Mathias Chauchat said referendum voters were made to believe that with yesterday’s no vote, the provisions of the 1998 Noumea Accord had become void.

The Noumea Accord lapsed with yesterday’s third referendum on full sovereignty.

However, Chauchat told Caledonia TV even after three no votes, the structures created by the Noumea Accord remain in place because their irreversibility is enshrined in the French constitution.

He said the no campaign was selling its supporters a dream of being able to change them like an organic law as it is possible in all other French overseas departments and territories.

But Chauchat said to change Accord provisions, there first needs to be a 60 percent majority in both the National Assembly and the Senate to alter the constitution, which in the current political situation is difficult.

He said the provisions cover the entire political construct, including the make-up of the electoral roll, of the assemblies and the collegial government as well as the economic re-balancing within the territory.

Chauchat said the French government may claim that the end of the Accord makes it obsolete, but he said this would end up in France’s Constitutional Court, where the pro-independence parties will continue their fight for respect of the Accord.

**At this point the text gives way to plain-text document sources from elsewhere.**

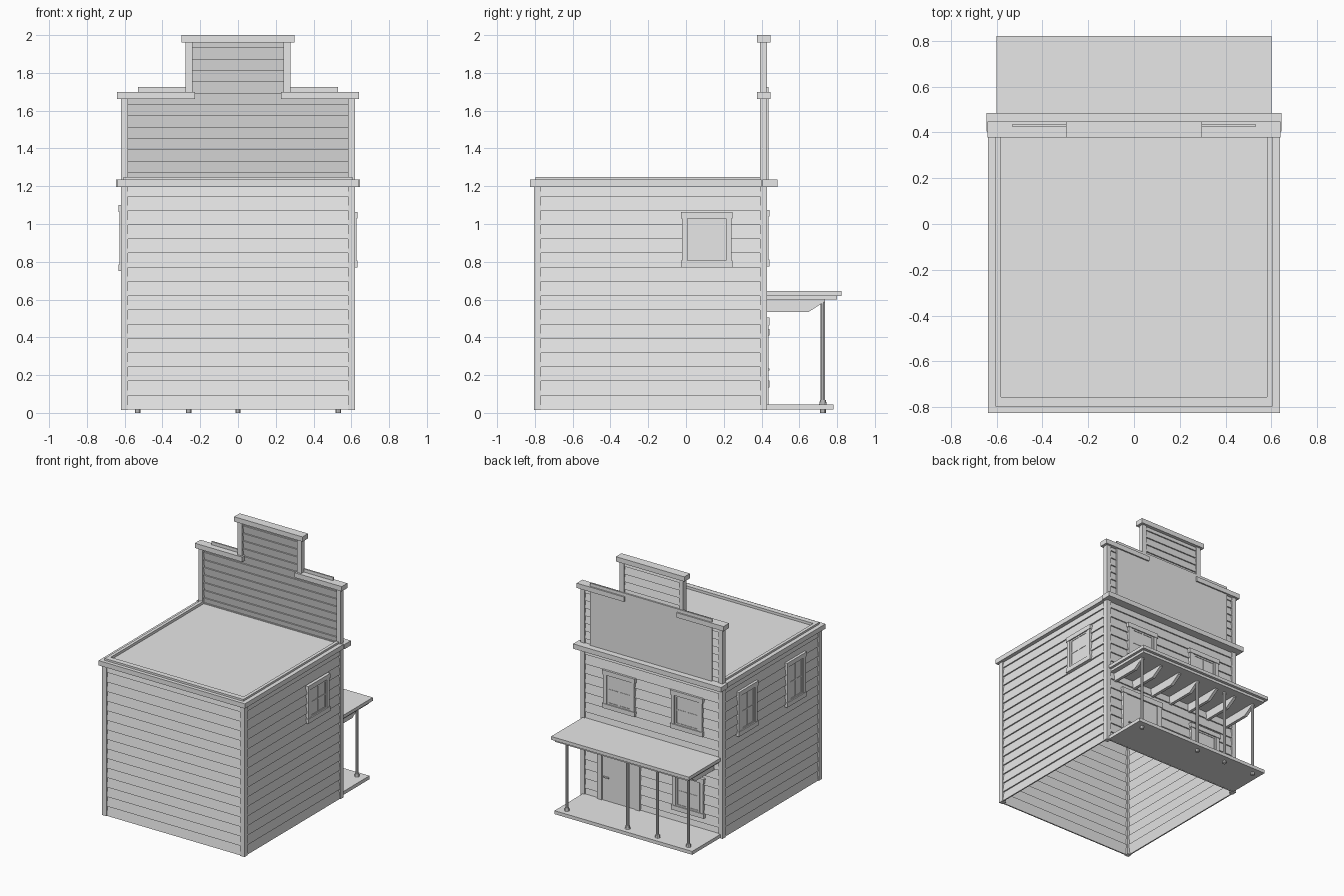
import bpy, bmesh
from math import radians
from mathutils import Matrix, Vector

if "Cube" in bpy.data.objects:
    bpy.data.objects.remove(bpy.data.objects["Cube"])

GREY = (0.8, 0.8, 0.8, 1)
mat = bpy.data.materials.new("plain_grey")
mat.use_nodes = True
mat.diffuse_color = GREY
mat.node_tree.nodes["Principled BSDF"].inputs["Base Color"].default_value = GREY

FRONT, LEFT, BACK, RIGHT = 0, 90, 180, -90
DIST = {FRONT: 0.805, LEFT: 0.62, BACK: 0.43, RIGHT: 0.62}


def finish(name, bm, angle=0):
    """Turn a bmesh into an object; wall pieces are modelled facing -y, then turned."""
    bm.transform(Matrix.Rotation(radians(angle), 4, 'Z'))
    bmesh.ops.recalc_face_normals(bm, faces=bm.faces)
    me = bpy.data.meshes.new(name)
    bm.to_mesh(me)
    bm.free()
    me.materials.append(mat)
    ob = bpy.data.objects.new(name, me)
    bpy.context.collection.objects.link(ob)
    return ob


def add_box(bm, x0, x1, y0, y1, z0, z1):
    size = Matrix.Diagonal((x1 - x0, y1 - y0, z1 - z0, 1))
    mid = Matrix.Translation(((x0 + x1) / 2, (y0 + y1) / 2, (z0 + z1) / 2))
    bmesh.ops.create_cube(bm, size=1, matrix=mid @ size)


def add_prism(bm, section, x0, x1):
    """Extrude a (y, z) section along x."""
    face = bm.faces.new([bm.verts.new((x0, y, z)) for y, z in section])
    ext = bmesh.ops.extrude_face_region(bm, geom=[face], use_keep_orig=True)
    moved = [v for v in ext["geom"] if isinstance(v, bmesh.types.BMVert)]
    bmesh.ops.translate(bm, verts=moved, vec=Vector((x1 - x0, 0, 0)))


def add_post(bm, x, y, z0, z1, r0, r1):
    bmesh.ops.create_cone(bm, cap_ends=True, segments=10, radius1=r0, radius2=r1,
                          depth=z1 - z0, matrix=Matrix.Translation((x, y, (z0 + z1) / 2)))


def boxes(name, *dims, angle=0):
    bm = bmesh.new()
    for d in dims:
        add_box(bm, *d)
    return finish(name, bm, angle)


def siding(name, angle, u0, u1, z0, pitch, count):
    """Overlapping boards, each leaning outward at its lower edge."""
    d = DIST[angle]
    bm = bmesh.new()
    for i in range(count):
        lo = z0 + i * pitch
        hi = lo + pitch + 0.004
        add_prism(bm, [(-d + 0.004, lo), (-d + 0.016, hi),
                       (-d + 0.026, hi), (-d + 0.014, lo)], u0, u1)
    finish(name, bm, angle)


def window(name, angle, u, z, w, h):
    d, a, b, t = DIST[angle], w / 2, h / 2, 0.036
    y = -d
    parts = [(u - a - 0.007, u + a + 0.007, y - 0.012, y + 0.02, z + s * (b - t / 2) - t / 2,
              z + s * (b - t / 2) + t / 2) for s in (-1, 1)]
    for s in (-1, 1):
        e = u + s * (a - t / 2 + 0.004)
        parts.append((e - 0.014, e + 0.014, y - 0.008, y + 0.02, z - b + t, z + b - t))
        # Sash strips inside the casing
        e = u + s * (a - t - 0.003)
        parts.append((e - 0.007, e + 0.007, y - 0.003, y + 0.01, z - b + t, z + b - t))
        e = z + s * (b - t - 0.006)
        parts.append((u - a + t, u + a - t, y - 0.003, y + 0.01, e - 0.006, e + 0.006))
    # Pane and glazing bars
    parts.append((u - a + t - 0.01, u + a - t + 0.01, y + 0.001, y + 0.01, z - b + t, z + b - t))
    parts.append((u - 0.005, u + 0.005, y - 0.002, y + 0.01, z - b + t, z + b - t))
    parts.append((u - a + t, u + a - t, y - 0.002, y + 0.01, z - 0.005, z + 0.005))
    boxes(name, *parts, angle=angle)


# Clapboard walls, open underneath
siding("front_wall", FRONT, -0.59, 0.59, 0.017, 0.0753, 16)
siding("back_wall", BACK, -0.59, 0.59, 0.017, 0.0753, 16)
siding("left_wall", LEFT, -0.775, 0.4, 0.017, 0.0753, 16)
siding("right_wall", RIGHT, -0.4, 0.775, 0.017, 0.0753, 16)

# False front with its raised centre
siding("false_front", BACK, -0.59, 0.59, 1.21, 0.06, 8)
siding("false_front_centre", BACK, -0.245, 0.245, 1.69, 0.06, 5)
boxes("sign_panel", (-0.53, 0.53, 0.424, 0.436, 1.21, 1.725))

# Corner posts, mirrored across x
for side, s in (("left", 1), ("right", -1)):
    def span(a, b):
        return sorted((s * a, s * b))
    boxes(side + "_front_post", (*span(0.583, 0.62), -0.805, -0.768, 0.015, 1.2))
    boxes(side + "_back_post", (*span(0.583, 0.62), 0.392, 0.43, 0.015, 1.665))
    boxes(side + "_centre_post", (*span(0.24, 0.277), 0.392, 0.43, 1.69, 1.965))
    boxes(side + "_cornice", (*span(0.228, 0.64), 0.377, 0.447, 1.662, 1.7))
    # Roof edge trim and lip
    boxes(side + "_roof_trim", (*span(0.582, 0.638), -0.825, 0.4, 1.197, 1.235),
          (*span(0.58, 0.605), -0.77, 0.395, 1.23, 1.25))

boxes("top_cornice", (-0.298, 0.298, 0.377, 0.447, 1.962, 2.0))
boxes("back_cornice", (-0.645, 0.645, 0.405, 0.485, 1.197, 1.235))
boxes("front_roof_trim", (-0.638, 0.638, -0.825, -0.768, 1.197, 1.235),
      (-0.605, 0.605, -0.797, -0.755, 1.23, 1.25))
boxes("roof", (-0.59, 0.59, -0.775, 0.405, 1.2, 1.228))

# Windows
window("upper_left_window", BACK, -0.28, 0.925, 0.27, 0.3)
window("upper_right_window", BACK, 0.31, 0.925, 0.27, 0.3)
window("lower_window", BACK, 0.32, 0.29, 0.27, 0.31)
window("left_side_window", LEFT, 0.11, 0.917, 0.26, 0.295)
window("right_side_window_back", RIGHT, -0.12, 0.925, 0.23, 0.35)
window("right_side_window_front", RIGHT, 0.48, 0.925, 0.23, 0.35)

# Door with casing and handle
boxes("door", (0.14, 0.43, 0.41, 0.431, 0.045, 0.465))
boxes("door_casing", (0.1, 0.142, 0.41, 0.438, 0.045, 0.465),
      (0.428, 0.47, 0.41, 0.438, 0.045, 0.465), (0.093, 0.477, 0.41, 0.442, 0.463, 0.505))
boxes("door_handle", (0.37, 0.415, 0.431, 0.441, 0.225, 0.235))

# Porch floor, posts and awning
boxes("porch_floor", (-0.6, 0.6, 0.42, 0.78, 0.018, 0.045))
bm = bmesh.new()
for x in (-0.53, -0.26, 0, 0.53):
    add_post(bm, x, 0.725, 0, 0.03, 0.015, 0.015)
    add_post(bm, x, 0.725, 0.045, 0.068, 0.02, 0.015)
    add_post(bm, x, 0.725, 0.06, 0.605, 0.012, 0.012)
finish("porch_posts", bm)
boxes("awning", (-0.58, 0.58, 0.42, 0.8, 0.6, 0.63), (-0.6, 0.6, 0.42, 0.822, 0.62, 0.646))

bm = bmesh.new()
for i in range(7):
    x = -0.53 + i * 0.1767
    add_prism(bm, [(0.42, 0.605), (0.42, 0.535), (0.65, 0.535), (0.735, 0.59), (0.735, 0.605)],
              x - 0.012, x + 0.012)
finish("awning_rafters", bm)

As a result, he said, New Caledonia is now faced with instability, particularly over plans to open the electoral roll to more recent arrivals from France, who under the Noumea Accord cannot vote in provincial elections.

The French supervisor of New Caledonia’s third and last independence referendum says the high level of abstention has had no impact on the sincerity of the vote.

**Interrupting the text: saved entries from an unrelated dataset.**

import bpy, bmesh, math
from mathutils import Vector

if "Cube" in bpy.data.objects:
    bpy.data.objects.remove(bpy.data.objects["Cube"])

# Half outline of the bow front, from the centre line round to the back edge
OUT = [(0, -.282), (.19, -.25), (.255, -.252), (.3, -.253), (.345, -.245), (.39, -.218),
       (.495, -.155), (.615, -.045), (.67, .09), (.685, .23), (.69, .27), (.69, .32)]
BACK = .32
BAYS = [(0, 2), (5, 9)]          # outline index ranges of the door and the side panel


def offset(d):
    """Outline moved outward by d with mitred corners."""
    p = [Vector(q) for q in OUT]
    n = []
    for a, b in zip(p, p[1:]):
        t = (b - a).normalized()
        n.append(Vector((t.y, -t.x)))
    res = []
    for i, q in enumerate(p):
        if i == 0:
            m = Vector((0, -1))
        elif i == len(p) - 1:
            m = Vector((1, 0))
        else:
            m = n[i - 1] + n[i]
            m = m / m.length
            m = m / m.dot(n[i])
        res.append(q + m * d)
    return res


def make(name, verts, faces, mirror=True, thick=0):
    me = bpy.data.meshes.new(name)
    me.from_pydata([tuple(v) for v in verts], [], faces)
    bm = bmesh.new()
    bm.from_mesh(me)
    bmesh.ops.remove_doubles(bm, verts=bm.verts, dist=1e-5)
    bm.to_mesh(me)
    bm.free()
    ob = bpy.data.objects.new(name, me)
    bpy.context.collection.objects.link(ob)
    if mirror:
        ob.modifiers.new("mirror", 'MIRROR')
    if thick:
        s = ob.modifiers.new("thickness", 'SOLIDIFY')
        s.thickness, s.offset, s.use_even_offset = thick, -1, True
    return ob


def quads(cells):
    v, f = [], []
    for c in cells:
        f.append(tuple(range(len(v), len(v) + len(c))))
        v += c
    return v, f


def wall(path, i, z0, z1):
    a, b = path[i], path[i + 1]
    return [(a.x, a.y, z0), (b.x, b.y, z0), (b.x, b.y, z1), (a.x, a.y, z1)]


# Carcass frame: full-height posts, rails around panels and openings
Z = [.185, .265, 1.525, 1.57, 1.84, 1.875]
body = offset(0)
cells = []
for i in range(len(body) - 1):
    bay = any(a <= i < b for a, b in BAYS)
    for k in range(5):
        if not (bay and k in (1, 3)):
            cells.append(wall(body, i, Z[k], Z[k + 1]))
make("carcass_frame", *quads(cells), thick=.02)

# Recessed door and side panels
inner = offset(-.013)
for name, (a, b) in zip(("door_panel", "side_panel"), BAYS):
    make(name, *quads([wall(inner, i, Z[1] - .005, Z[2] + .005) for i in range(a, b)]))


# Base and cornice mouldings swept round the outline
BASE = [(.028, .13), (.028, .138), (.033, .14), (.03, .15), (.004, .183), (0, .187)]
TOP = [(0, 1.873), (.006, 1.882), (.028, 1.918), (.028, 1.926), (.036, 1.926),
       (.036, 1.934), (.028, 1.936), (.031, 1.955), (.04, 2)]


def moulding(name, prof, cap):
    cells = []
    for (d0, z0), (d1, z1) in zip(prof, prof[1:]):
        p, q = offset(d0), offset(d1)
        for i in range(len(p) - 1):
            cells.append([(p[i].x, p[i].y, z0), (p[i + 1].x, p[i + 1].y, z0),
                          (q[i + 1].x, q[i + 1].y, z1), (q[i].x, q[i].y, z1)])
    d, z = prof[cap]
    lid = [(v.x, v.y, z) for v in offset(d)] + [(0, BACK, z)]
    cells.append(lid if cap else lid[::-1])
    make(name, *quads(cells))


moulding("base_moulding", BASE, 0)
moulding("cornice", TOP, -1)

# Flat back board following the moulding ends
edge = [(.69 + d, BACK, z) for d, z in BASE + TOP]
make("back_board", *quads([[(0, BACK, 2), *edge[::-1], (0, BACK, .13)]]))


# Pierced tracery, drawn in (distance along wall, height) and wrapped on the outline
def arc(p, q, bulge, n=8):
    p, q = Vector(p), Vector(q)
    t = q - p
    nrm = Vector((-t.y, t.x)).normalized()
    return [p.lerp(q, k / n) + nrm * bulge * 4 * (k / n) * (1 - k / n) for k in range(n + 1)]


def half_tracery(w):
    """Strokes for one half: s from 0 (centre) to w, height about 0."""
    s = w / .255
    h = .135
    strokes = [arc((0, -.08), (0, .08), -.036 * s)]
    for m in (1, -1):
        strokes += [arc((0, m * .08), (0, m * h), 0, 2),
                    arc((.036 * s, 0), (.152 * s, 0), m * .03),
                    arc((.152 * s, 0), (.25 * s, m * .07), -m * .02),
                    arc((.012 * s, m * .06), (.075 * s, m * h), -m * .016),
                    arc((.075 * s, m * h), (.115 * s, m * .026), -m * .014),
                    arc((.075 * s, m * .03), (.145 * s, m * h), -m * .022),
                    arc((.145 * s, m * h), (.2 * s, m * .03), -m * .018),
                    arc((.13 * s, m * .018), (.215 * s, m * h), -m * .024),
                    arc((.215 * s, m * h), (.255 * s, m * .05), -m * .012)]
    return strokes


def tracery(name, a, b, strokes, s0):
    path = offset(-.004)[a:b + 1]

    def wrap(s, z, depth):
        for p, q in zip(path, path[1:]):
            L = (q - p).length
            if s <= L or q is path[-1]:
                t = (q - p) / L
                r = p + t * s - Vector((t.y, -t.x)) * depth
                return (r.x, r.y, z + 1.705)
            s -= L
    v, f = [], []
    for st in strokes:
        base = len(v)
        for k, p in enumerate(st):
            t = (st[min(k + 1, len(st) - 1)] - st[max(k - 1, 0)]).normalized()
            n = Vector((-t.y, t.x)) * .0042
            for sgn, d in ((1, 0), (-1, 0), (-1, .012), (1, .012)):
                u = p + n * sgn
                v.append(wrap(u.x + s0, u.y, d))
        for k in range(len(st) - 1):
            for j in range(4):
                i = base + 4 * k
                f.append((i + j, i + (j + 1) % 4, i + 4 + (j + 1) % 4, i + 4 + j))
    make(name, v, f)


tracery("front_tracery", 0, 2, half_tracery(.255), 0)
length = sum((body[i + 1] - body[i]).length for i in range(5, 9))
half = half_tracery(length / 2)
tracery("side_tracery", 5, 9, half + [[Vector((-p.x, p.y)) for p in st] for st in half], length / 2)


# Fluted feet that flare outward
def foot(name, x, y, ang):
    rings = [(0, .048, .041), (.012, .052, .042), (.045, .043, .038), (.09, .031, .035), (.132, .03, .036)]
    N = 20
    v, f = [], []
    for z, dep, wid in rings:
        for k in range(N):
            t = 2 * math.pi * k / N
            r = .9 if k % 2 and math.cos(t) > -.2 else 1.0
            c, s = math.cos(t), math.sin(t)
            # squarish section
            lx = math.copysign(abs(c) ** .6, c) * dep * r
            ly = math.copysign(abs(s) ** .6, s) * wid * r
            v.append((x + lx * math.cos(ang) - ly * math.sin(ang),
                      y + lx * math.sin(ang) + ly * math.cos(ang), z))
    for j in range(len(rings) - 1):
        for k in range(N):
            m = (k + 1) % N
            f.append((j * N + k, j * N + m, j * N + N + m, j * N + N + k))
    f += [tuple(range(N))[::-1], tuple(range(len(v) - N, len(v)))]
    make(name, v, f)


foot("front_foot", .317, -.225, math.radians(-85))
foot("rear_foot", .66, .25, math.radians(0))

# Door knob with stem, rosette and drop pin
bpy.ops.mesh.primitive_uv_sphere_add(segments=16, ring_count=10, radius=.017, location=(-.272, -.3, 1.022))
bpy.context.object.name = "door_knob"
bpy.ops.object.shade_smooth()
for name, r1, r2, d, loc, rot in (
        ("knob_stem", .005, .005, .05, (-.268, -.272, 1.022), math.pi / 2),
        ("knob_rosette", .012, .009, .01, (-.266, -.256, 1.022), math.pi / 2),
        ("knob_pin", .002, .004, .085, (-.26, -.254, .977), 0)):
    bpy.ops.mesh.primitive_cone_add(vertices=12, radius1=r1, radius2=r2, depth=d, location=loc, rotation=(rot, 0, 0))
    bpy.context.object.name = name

Presenting the official result, Francis Lamy said the rules don’t make voting mandatory and there is no minimum participation required.

Turnout was 43.9 percent, down from almost 86 percent last year, following a boycott by the pro-independence camp.

96.5 percent voted against independence.

Lamy also said there has been no significant irregularity and polling was calm.

His assessment was based on reports from more than 250 magistrates and officials deployed to polling stations territory-wide.

SOURCE: RNZ PACIFIC/PACNEWS